### Provided entries:
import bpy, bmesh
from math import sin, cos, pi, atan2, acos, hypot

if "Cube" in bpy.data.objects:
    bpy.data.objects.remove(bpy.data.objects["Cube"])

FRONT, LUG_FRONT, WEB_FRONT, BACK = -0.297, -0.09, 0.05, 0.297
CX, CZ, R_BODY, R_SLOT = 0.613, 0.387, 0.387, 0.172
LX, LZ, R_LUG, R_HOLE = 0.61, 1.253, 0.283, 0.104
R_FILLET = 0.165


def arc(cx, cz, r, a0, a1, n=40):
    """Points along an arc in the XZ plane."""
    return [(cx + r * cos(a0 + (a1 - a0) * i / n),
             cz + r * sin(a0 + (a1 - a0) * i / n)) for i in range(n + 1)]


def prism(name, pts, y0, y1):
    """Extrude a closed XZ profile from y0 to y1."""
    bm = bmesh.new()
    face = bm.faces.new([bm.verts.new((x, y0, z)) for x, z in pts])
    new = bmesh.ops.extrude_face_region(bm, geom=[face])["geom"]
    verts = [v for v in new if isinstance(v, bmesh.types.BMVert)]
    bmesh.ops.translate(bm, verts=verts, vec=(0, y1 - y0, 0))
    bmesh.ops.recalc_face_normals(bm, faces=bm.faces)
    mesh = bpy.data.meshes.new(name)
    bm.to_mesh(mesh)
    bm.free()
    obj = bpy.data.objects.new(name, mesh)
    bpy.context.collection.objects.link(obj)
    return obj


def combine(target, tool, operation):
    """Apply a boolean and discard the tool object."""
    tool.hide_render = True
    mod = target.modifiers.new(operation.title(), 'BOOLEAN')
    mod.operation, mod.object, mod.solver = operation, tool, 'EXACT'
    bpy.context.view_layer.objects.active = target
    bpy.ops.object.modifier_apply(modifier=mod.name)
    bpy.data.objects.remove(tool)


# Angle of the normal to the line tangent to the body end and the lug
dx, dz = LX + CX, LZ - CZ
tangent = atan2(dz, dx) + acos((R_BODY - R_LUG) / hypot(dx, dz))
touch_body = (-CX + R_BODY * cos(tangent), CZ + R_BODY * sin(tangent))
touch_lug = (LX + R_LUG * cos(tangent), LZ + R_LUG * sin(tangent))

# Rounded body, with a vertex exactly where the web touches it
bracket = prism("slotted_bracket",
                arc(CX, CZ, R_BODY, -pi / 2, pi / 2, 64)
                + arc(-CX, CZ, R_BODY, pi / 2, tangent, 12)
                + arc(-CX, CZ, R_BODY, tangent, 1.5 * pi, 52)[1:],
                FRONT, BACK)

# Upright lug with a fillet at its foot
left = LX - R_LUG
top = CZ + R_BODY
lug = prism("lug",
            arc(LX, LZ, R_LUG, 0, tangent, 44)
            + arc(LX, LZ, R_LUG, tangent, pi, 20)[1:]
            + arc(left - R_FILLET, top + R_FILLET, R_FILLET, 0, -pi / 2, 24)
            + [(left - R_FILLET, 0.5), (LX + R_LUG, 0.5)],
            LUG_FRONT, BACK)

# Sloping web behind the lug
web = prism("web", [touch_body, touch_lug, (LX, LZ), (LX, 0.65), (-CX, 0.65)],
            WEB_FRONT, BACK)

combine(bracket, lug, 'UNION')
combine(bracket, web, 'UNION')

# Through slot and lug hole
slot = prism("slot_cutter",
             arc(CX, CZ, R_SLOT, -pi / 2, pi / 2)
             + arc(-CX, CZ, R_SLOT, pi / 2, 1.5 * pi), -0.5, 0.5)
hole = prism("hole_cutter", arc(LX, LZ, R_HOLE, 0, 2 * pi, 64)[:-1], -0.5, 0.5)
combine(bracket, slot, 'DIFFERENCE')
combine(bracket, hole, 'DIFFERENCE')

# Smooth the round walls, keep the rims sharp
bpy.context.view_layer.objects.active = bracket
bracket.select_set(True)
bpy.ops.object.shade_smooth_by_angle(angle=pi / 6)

### Activity:
Using the entries above, give again each line from the one containing "tangent = atan2(dz, dx)" through the last line, exactly and only those.

### Solution to the exercise:
tangent = atan2(dz, dx) + acos((R_BODY - R_LUG) / hypot(dx, dz))
touch_body = (-CX + R_BODY * cos(tangent), CZ + R_BODY * sin(tangent))
touch_lug = (LX + R_LUG * cos(tangent), LZ + R_LUG * sin(tangent))

# Rounded body, with a vertex exactly where the web touches it
bracket = prism("slotted_bracket",
                arc(CX, CZ, R_BODY, -pi / 2, pi / 2, 64)
                + arc(-CX, CZ, R_BODY, pi / 2, tangent, 12)
                + arc(-CX, CZ, R_BODY, tangent, 1.5 * pi, 52)[1:],
                FRONT, BACK)

# Upright lug with a fillet at its foot
left = LX - R_LUG
top = CZ + R_BODY
lug = prism("lug",
            arc(LX, LZ, R_LUG, 0, tangent, 44)
            + arc(LX, LZ, R_LUG, tangent, pi, 20)[1:]
            + arc(left - R_FILLET, top + R_FILLET, R_FILLET, 0, -pi / 2, 24)
            + [(left - R_FILLET, 0.5), (LX + R_LUG, 0.5)],
            LUG_FRONT, BACK)

# Sloping web behind the lug
web = prism("web", [touch_body, touch_lug, (LX, LZ), (LX, 0.65), (-CX, 0.65)],
            WEB_FRONT, BACK)

combine(bracket, lug, 'UNION')
combine(bracket, web, 'UNION')

# Through slot and lug hole
slot = prism("slot_cutter",
             arc(CX, CZ, R_SLOT, -pi / 2, pi / 2)
             + arc(-CX, CZ, R_SLOT, pi / 2, 1.5 * pi), -0.5, 0.5)
hole = prism("hole_cutter", arc(LX, LZ, R_HOLE, 0, 2 * pi, 64)[:-1], -0.5, 0.5)
combine(bracket, slot, 'DIFFERENCE')
combine(bracket, hole, 'DIFFERENCE')

# Smooth the round walls, keep the rims sharp
bpy.context.view_layer.objects.active = bracket
bracket.select_set(True)
bpy.ops.object.shade_smooth_by_angle(angle=pi / 6)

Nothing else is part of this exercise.